→ **Assignment**
The response should consist of the listing, repeated word for word.
____
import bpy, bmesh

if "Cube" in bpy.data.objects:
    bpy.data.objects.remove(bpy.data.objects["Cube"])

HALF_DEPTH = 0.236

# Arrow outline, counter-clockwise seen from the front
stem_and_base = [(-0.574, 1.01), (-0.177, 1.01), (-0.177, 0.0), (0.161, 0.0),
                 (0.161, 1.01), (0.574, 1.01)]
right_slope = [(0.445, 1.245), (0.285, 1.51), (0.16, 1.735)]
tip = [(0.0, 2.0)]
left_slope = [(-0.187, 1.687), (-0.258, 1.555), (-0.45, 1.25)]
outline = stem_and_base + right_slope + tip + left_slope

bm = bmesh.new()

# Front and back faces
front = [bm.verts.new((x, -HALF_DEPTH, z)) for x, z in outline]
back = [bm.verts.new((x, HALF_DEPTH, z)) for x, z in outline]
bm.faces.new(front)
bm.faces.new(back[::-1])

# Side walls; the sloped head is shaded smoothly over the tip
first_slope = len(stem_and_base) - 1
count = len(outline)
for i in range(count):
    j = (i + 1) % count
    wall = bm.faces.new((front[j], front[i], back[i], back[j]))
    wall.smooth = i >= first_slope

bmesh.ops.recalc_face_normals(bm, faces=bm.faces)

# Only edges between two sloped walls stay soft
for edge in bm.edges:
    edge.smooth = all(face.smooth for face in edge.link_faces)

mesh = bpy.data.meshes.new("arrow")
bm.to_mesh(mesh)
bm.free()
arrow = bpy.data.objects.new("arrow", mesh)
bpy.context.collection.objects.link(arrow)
____
→ **Finished task**
import bpy, bmesh

if "Cube" in bpy.data.objects:
    bpy.data.objects.remove(bpy.data.objects["Cube"])

HALF_DEPTH = 0.236

# Arrow outline, counter-clockwise seen from the front
stem_and_base = [(-0.574, 1.01), (-0.177, 1.01), (-0.177, 0.0), (0.161, 0.0),
                 (0.161, 1.01), (0.574, 1.01)]
right_slope = [(0.445, 1.245), (0.285, 1.51), (0.16, 1.735)]
tip = [(0.0, 2.0)]
left_slope = [(-0.187, 1.687), (-0.258, 1.555), (-0.45, 1.25)]
outline = stem_and_base + right_slope + tip + left_slope

bm = bmesh.new()

# Front and back faces
front = [bm.verts.new((x, -HALF_DEPTH, z)) for x, z in outline]
back = [bm.verts.new((x, HALF_DEPTH, z)) for x, z in outline]
bm.faces.new(front)
bm.faces.new(back[::-1])

# Side walls; the sloped head is shaded smoothly over the tip
first_slope = len(stem_and_base) - 1
count = len(outline)
for i in range(count):
    j = (i + 1) % count
    wall = bm.faces.new((front[j], front[i], back[i], back[j]))
    wall.smooth = i >= first_slope

bmesh.ops.recalc_face_normals(bm, faces=bm.faces)

# Only edges between two sloped walls stay soft
for edge in bm.edges:
    edge.smooth = all(face.smooth for face in edge.link_faces)

mesh = bpy.data.meshes.new("arrow")
bm.to_mesh(mesh)
bm.free()
arrow = bpy.data.objects.new("arrow", mesh)
bpy.context.collection.objects.link(arrow)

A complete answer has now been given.